The Oystercatcher (Haematopus ostralegus), in Faroese Tjaldur, is the national bird of the Faroe Islands.
It is a common breeding bird in heathland. When walking in uninhabited areas during summer you are likely to encounter several of these striking black and white birds with their red bills.
If you get too close the nest the parent birds will try to chaser you away. Try to leave the nesting area right away in order to disturb the birds as little as possible.
Due to the Oystercatcher’s ability and willingness to protect their nesting area shorebirds and other small birds like to breed in the vicinity of the Oystercather’s nest as it means additional protection for them.
It brings great joy to many Faroese people when the first Oystercatchers of the year are seen and maybe especially heard.
On the 12th of March, the people of the Faroe Islands celebrate Grækarismessa (St Gregory's Day), which means, among other things, that the Oystercatchers have arrived and summer is at hand.
The Oystercatcher became the symbol of the Faroese National hero Nólsoyar Páll (Páll Poulsen Nolsøe, 1766-1809) who used it in his famous allegorical ballad “Fuglakvæði” (The Birds Ballad).
Nólsoyar Páll was a gifted poet known all over the Faroe Islands for his satirical ballads. In Fuglakvæði the birds of prey symbolise the oppressive Danish officials while the Oystercather is defender of the lesser birds - the Faroese people.

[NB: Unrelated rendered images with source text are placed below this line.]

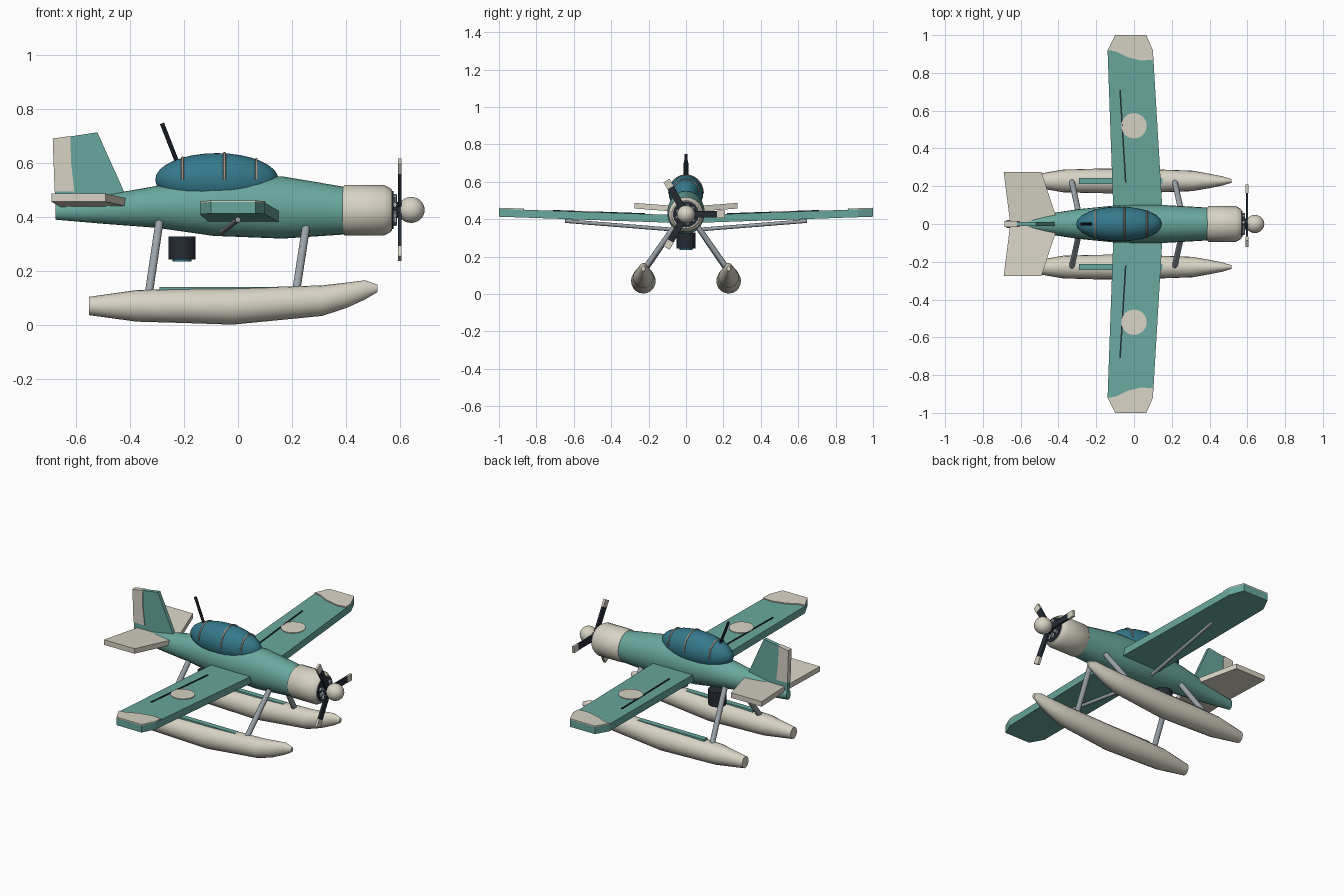
import bpy, bmesh, math
from mathutils import Vector

if "Cube" in bpy.data.objects:
    bpy.data.objects.remove(bpy.data.objects["Cube"])


def material(name, r, g, b):
    m = bpy.data.materials.new(name)
    m.use_nodes = True
    m.diffuse_color = (r, g, b, 1)
    m.node_tree.nodes["Principled BSDF"].inputs["Base Color"].default_value = (r, g, b, 1)
    return m


TEAL = material("teal paint", .14, .39, .34)
CREAM = material("cream paint", .68, .65, .55)
GLASS = material("blue glass", .035, .19, .26)
DARK = material("dark metal", .018, .024, .034)
GREY = material("grey metal", .33, .37, .40)
TAN = material("tan frame", .38, .30, .24)


def finish(name, bm, mat, angle=0):
    """Turn a bmesh into an object, smooth below the given angle."""
    bmesh.ops.recalc_face_normals(bm, faces=bm.faces)
    me = bpy.data.meshes.new(name)
    bm.to_mesh(me)
    bm.free()
    me.materials.append(mat)
    if angle:
        for p in me.polygons:
            p.use_smooth = True
        me.set_sharp_from_angle(angle=math.radians(angle))
    ob = bpy.data.objects.new(name, me)
    bpy.context.collection.objects.link(ob)
    return ob


def loft(name, sections, mat, sides=24, y=0):
    """Join ellipses along x, given as (x, bottom z, top z, half width)."""
    bm = bmesh.new()
    rings = []
    for x, low, top, w in sections:
        angles = [math.tau * i / sides for i in range(sides)]
        rings.append([bm.verts.new((x, y + w * math.cos(a),
                                    (low + top) / 2 + (top - low) / 2 * math.sin(a))) for a in angles])
    for a, b in zip(rings, rings[1:]):
        for i in range(sides):
            j = (i + 1) % sides
            bm.faces.new((a[i], a[j], b[j], b[i]))
    bm.faces.new(rings[0])
    bm.faces.new(rings[-1])
    return finish(name, bm, mat, 40)


def prism(name, points, offset, mat):
    """Extrude a polygon by an offset vector."""
    bm = bmesh.new()
    a = [bm.verts.new(p) for p in points]
    b = [bm.verts.new(Vector(p) + Vector(offset)) for p in points]
    bm.faces.new(a)
    bm.faces.new(b)
    for i in range(len(a)):
        j = (i + 1) % len(a)
        bm.faces.new((a[i], a[j], b[j], b[i]))
    return finish(name, bm, mat)


def rod(name, start, end, radius, mat, sides=16):
    start, end = Vector(start), Vector(end)
    d = end - start
    bm = bmesh.new()
    bmesh.ops.create_cone(bm, cap_ends=True, segments=sides, radius1=radius,
                          radius2=radius, depth=d.length)
    bmesh.ops.transform(bm, matrix=d.to_track_quat('Z', 'Y').to_matrix().to_4x4(), verts=bm.verts)
    bmesh.ops.translate(bm, vec=(start + end) / 2, verts=bm.verts)
    return finish(name, bm, mat, 40)


def ellipsoid(name, centre, radii, mat):
    bm = bmesh.new()
    bmesh.ops.create_uvsphere(bm, u_segments=24, v_segments=16, radius=1)
    bmesh.ops.scale(bm, vec=radii, verts=bm.verts)
    bmesh.ops.translate(bm, vec=centre, verts=bm.verts)
    return finish(name, bm, mat, 40)


# Fuselage and cowling
loft("fuselage", [(-.675, .39, .45, .02), (-.5, .375, .48, .048), (-.3, .36, .515, .078),
                  (-.09, .33, .55, .099), (.165, .32, .55, .1), (.39, .335, .512, .087)], TEAL)
loft("engine_cowling", [(.385, .338, .51, .086), (.395, .332, .518, .094), (.54, .332, .518, .094),
                        (.56, .342, .508, .084), (.57, .35, .5, .076)], CREAM)

# Engine face, hub and propeller
HUB = .426
rod("engine_face", (.55, 0, HUB), (.574, 0, HUB), .07, DARK, 24)
rod("propeller_shaft", (.57, 0, HUB), (.61, 0, HUB), .03, DARK)
for i in range(9):
    a = math.tau * i / 9
    c, s = math.cos(a), math.sin(a)
    rod("engine_cylinder", (.578, .03 * c, HUB + .03 * s), (.578, .058 * c, HUB + .058 * s), .01, GREY, 8)
ellipsoid("spinner", (.64, 0, HUB), (.05, .048, .048), CREAM)


def blade(name, angle, r0, r1, half, thick, mat):
    c, s = math.cos(angle), math.sin(angle)
    corners = [(r0, -half), (r1, -half), (r1, half), (r0, half)]
    prism(name, [(.598 - thick / 2, r * c - t * s, HUB + r * s + t * c) for r, t in corners],
          (thick, 0, 0), mat)


for i in range(3):
    blade("propeller_blade", math.tau * i / 3, .02, .17, .018, .012, DARK)
    blade("propeller_tip", math.tau * i / 3, .165, .208, .019, .014, CREAM)

# Canopy with hoop frames, and mast
CX, CZ, RX, RY, RZ = -.078, .538, .228, .092, .098
ellipsoid("canopy", (CX, 0, CZ), (RX, RY, RZ), GLASS)
for x in (-.205, -.05, .068):
    k = math.sqrt(1 - ((x - CX) / RX) ** 2)
    cu = bpy.data.curves.new("canopy_frame", 'CURVE')
    cu.dimensions = '3D'
    cu.bevel_depth = .005
    cu.bevel_resolution = 1
    cu.use_fill_caps = True
    sp = cu.splines.new('POLY')
    sp.points.add(20)
    for i, p in enumerate(sp.points):
        a = math.pi * i / 20
        p.co = (x, RY * k * math.cos(a), CZ + RZ * k * math.sin(a), 1)
    cu.materials.append(TAN)
    bpy.context.collection.objects.link(bpy.data.objects.new("canopy_frame", cu))
rod("mast", (-.22, 0, .59), (-.281, 0, .746), .008, DARK, 8)

# Tail fin and rudder
prism("tail_fin", [(-.683, -.011, .688), (-.52, -.011, .713), (-.415, -.011, .48),
                   (-.46, -.011, .44), (-.675, -.011, .44)], (0, .022, 0), TEAL)
prism("rudder", [(-.685, -.015, .69), (-.62, -.015, .699), (-.617, -.015, .6),
                 (-.605, -.015, .495), (-.678, -.015, .495)], (0, .03, 0), CREAM)


def wing_top(y):
    return .42 + .035 * abs(y)


def wing_plate(name, outline, side, height, mat):
    prism(name, [(x, side * y, wing_top(y) + height) for x, y in outline], (0, 0, -height - .004), mat)


# Everything that comes in left and right pairs
for s, tag in ((1, "left_"), (-1, "right_")):
    wing = [(.155, 0), (.1, .92), (.065, 1), (-.1, 1), (-.14, .92), (-.107, 0)]
    prism(tag + "wing", [(x, s * y, wing_top(y)) for x, y in wing], (0, 0, -.042), TEAL)
    wing_plate(tag + "wing_tip", [(.102, .87), (.1, .92), (.065, 1), (-.1, 1), (-.14, .92),
                                  (-.1, .915), (-.04, .885), (.04, .865)], s, .006, CREAM)
    disc = [(.067 * math.cos(math.tau * i / 24), .52 + .067 * math.sin(math.tau * i / 24))
            for i in range(24)]
    wing_plate(tag + "wing_disc", disc, s, .004, CREAM)
    wing_plate(tag + "flap_line", [(-.078, .71), (-.07, .71), (-.04, .22), (-.048, .22)], s, .004, DARK)
    rod(tag + "wing_strut", (-.06, s * .08, .345), (0, s * .647, .39), .01, GREY, 12)

    tail = [(-.655, 0), (-.69, .275), (-.49, .275), (-.4, 0)]
    prism(tag + "tailplane", [(x, s * y, .466 + .075 * y) for x, y in tail], (0, 0, -.03), CREAM)

    y = s * .228
    loft(tag + "float", [(-.55, .037, .105, .03), (-.375, .013, .13, .06), (-.2, .008, .135, .065),
                         (-.02, .002, .137, .066), (.31, .034, .147, .054), (.4, .063, .157, .038),
                         (.47, .095, .166, .024), (.515, .122, .15, .01)], CREAM, 20, y)
    prism(tag + "float_deck", [(-.29, y - .016, .125), (.15, y - .016, .125),
                               (.15, y + .016, .125), (-.29, y + .016, .125)], (0, 0, .017), TEAL)
    rod(tag + "rear_float_strut", (-.29, s * .045, .385), (-.33, y, .115), .015, GREY)
    rod(tag + "front_float_strut", (.255, s * .045, .385), (.215, y, .125), .015, GREY)

# Canister below the fuselage
rod("canister", (-.207, 0, .242), (-.207, 0, .328), .05, DARK, 24)
rod("canister_lens", (-.207, 0, .236), (-.207, 0, .245), .036, GLASS, 24)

And the poet himself warns the smaller birds of the birds of prey in the guise of an oystercatcher.
(Source: Birds of Faroe Islands)